Nothing is JUST Black and White: ‘The Good Person of Szechwan’

Gender politics, capitalism and class-power struggles are all relevant issues in today’s society. But the source of this upcoming UH Manoa performance is a play written during the rise of Nazis in 1930 Germany.

“The Good Person of Szechwan” is a play written by Bertolt Brecht in 1943, about three gods visiting the earth to find one good person. They meet Wang the Waterseller, who introduces them to Shen Te, a prostitute who never says no. They ask to stay with her. She agrees, and later buys a tobacco shop with the money the Gods give her. But in order to keep her shop in business, she must put her interests first. The Gods believe that Shen Te is the one they’re looking for, but when they come back to check in on how she is doing, will she still be the ‘one good person’?
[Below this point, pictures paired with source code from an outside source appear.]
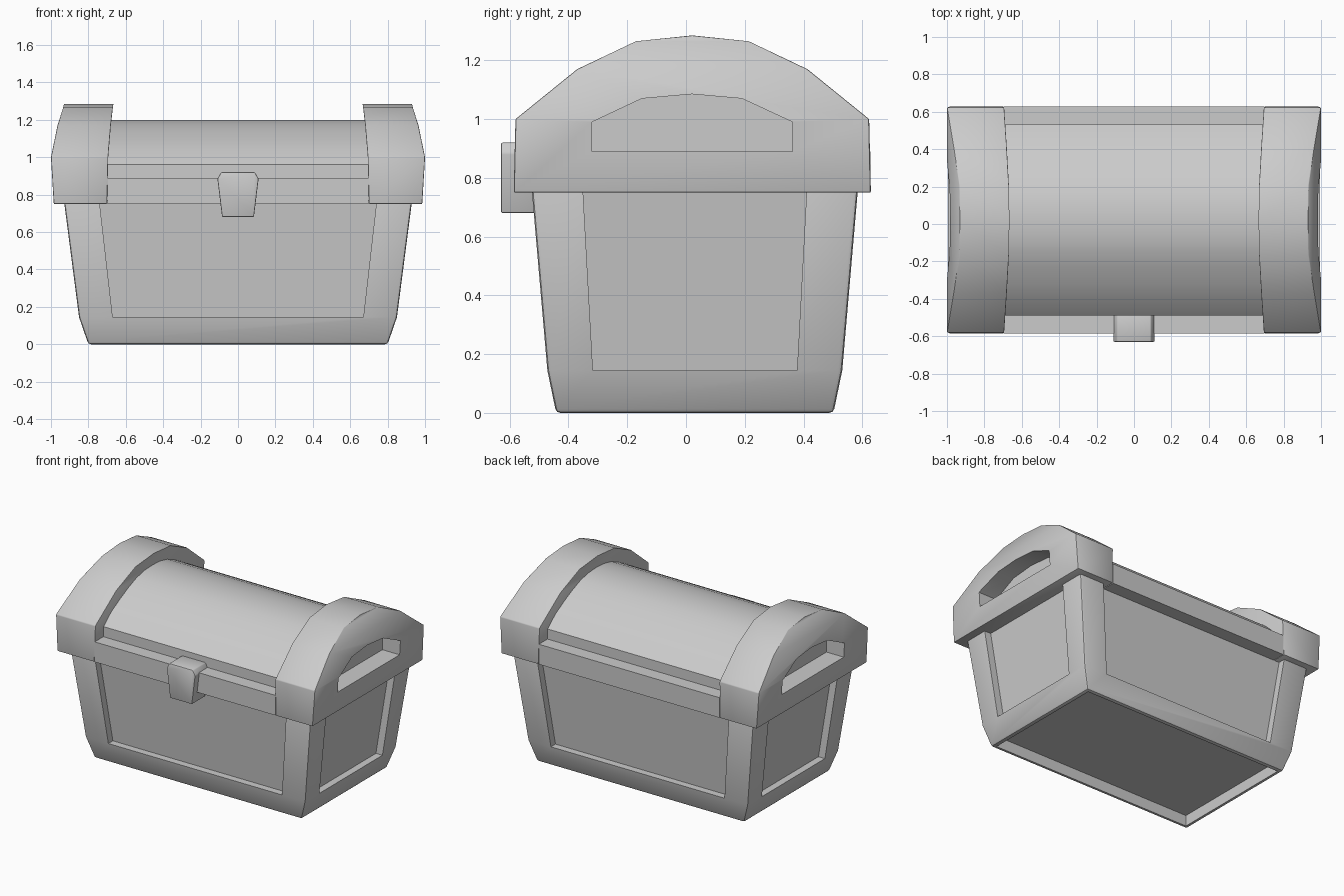
import bpy, bmesh

if "Cube" in bpy.data.objects:
    bpy.data.objects.remove(bpy.data.objects["Cube"])


def loft(name, loops, strips=False):
    """Bridge equal point loops; caps are n-gons or left-right strips."""
    bm = bmesh.new()
    rings = [[bm.verts.new(p) for p in loop] for loop in loops]
    n = len(rings[0])
    for a, b in zip(rings, rings[1:]):
        for i in range(n):
            j = (i + 1) % n
            bm.faces.new((a[i], a[j], b[j], b[i]))
    for ring in (rings[0], rings[-1]):
        if not strips:
            bm.faces.new(ring)
            continue
        for i in range(n // 2):
            f = [ring[i], ring[i + 1], ring[n - 2 - i], ring[n - 1 - i]]
            bm.faces.new(list(dict.fromkeys(f)))
    bmesh.ops.recalc_face_normals(bm, faces=bm.faces)
    mesh = bpy.data.meshes.new(name)
    bm.to_mesh(mesh)
    bm.free()
    obj = bpy.data.objects.new(name, mesh)
    bpy.context.collection.objects.link(obj)
    return obj


def activate(obj):
    bpy.ops.object.select_all(action='DESELECT')
    obj.select_set(True)
    bpy.context.view_layer.objects.active = obj


def bevel(obj, width):
    activate(obj)
    m = obj.modifiers.new("bevel", 'BEVEL')
    m.width, m.segments, m.limit_method = width, 2, 'ANGLE'
    m.angle_limit = 0.6
    bpy.ops.object.modifier_apply(modifier=m.name)


def cut(obj, cutter):
    activate(obj)
    m = obj.modifiers.new("cut", 'BOOLEAN')
    m.operation, m.solver, m.object = 'DIFFERENCE', 'EXACT', cutter
    bpy.ops.object.modifier_apply(modifier=m.name)
    bpy.data.objects.remove(cutter)


def smooth(obj):
    activate(obj)
    bpy.ops.object.shade_smooth_by_angle(angle=0.55)


def rect(hx, y0, y1, z):
    return [(-hx, y0, z), (hx, y0, z), (hx, y1, z), (-hx, y1, z)]


# tapered body
CY = 0.03
body = loft("chest_body", [rect(hx, CY - hy, CY + hy, z) for hx, hy, z in
                           ((0.80, 0.472, 0), (0.85, 0.502, 0.145), (0.931, 0.556, 0.77))])
bevel(body, 0.014)

# recessed panels on all four sides
D = 0.05
for s in (-1, 1):
    def fb(off):
        return [(-0.67, CY + s * (0.502 + off), 0.145), (0.67, CY + s * (0.502 + off), 0.145),
                (0.745, CY + s * (0.559 + off), 0.80), (-0.745, CY + s * (0.559 + off), 0.80)]

    def lr(off):
        return [(s * (0.85 + off), -0.317, 0.145), (s * (0.85 + off), 0.378, 0.145),
                (s * (0.936 + off), 0.413, 0.80), (s * (0.936 + off), -0.353, 0.80)]
    cut(body, loft("panel_cutter", [fb(-D), fb(0.1)]))
    cut(body, loft("panel_cutter", [lr(-D), lr(0.1)]))

# hollow underside
cut(body, loft("base_cutter", [rect(0.775, CY - 0.447, CY + 0.447, z) for z in (-0.1, 0.075)]))
smooth(body)

# lid rim and barrel between the end arches
LY = 0.0215
rim = loft("lid_rim", [rect(0.697, LY - 0.606, LY + 0.606, z) for z in (0.75, 0.89)])
half = [(0.512, 0.80), (0.51, 0.96), (0.43, 1.035), (0.335, 1.095), (0.25, 1.14), (0.17, 1.175), (0.085, 1.195)]
prof = [(LY - y, z) for y, z in half] + [(LY, 1.20)] + [(LY + y, z) for y, z in half[::-1]]
barrel = loft("lid_barrel", [[(x, y, z) for y, z in prof] for x in (-0.74, 0.74)])
smooth(barrel)

# end arches: half width, height, inner x, outer x
ARCH = [(0.608, 0.75, 0.70, 0.985), (0.602, 1.0, 0.694, 1.0), (0.392, 1.17, 0.68, 0.965),
        (0.192, 1.265, 0.669, 0.935)]
TOP = (0, 1.285, 0.666, 0.93)
ring = [(LY - h, z, a, b) for h, z, a, b in ARCH] + [(LY,) + TOP[1:]] + \
       [(LY + h, z, a, b) for h, z, a, b in ARCH[::-1]]
GRIP = [(-0.32, 0.89), (-0.32, 0.99), (-0.15, 1.07), (0.02, 1.085), (0.19, 1.07), (0.363, 0.99), (0.363, 0.89)]
for s, side in ((-1, "left"), (1, "right")):
    arch = loft("lid_arch_" + side, [[(s * a, y, z) for y, z, a, b in ring],
                                     [(s * b, y, z) for y, z, a, b in ring]], strips=True)
    bevel(arch, 0.005)
    cut(arch, loft("grip_cutter", [[(s * x, y, z) for y, z in GRIP] for x in (0.86, 1.1)]))
    smooth(arch)

# front latch
LATCH = [(-0.09, 0.92), (0.09, 0.92), (0.11, 0.885), (0.085, 0.68), (-0.085, 0.68), (-0.11, 0.885)]
latch = loft("latch", [[(x, y, z) for x, z in LATCH] for y in (-0.63, -0.48)])
bevel(latch, 0.006)
smooth(latch)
When asked about what he wanted his audience to feel, Director Ike Webster said, “I want the audience to leave with questions for themselves.” He wants the audience to be critical of the play, and reflect on themselves as they watch it.

“Identity is what you repetitively do,” said Webster. He wants them questioning who their identity is.

The play can be related to Hawaii and its issues.

“Homelessness and displacement; all current issues here in Hawaii,” said Qalil Ismail.

Ismail plays a homeless character called Wang the Waterman.

He said, “When you play someone, you have to carefully observe them to do their character justice. Observing homeless people helped me understand them and their situation more.”

Acting in this play has shed new light on the topic, which he plans to show in his acting.

Performances will run October 10, 11, 12, and 13 at 7:30 pm, and on October 14 at 2 pm in the Earle Ernst Theatre. This production is not recommended for children under 13, due to some adult language, situations, and themes. Tickets are $8-$18.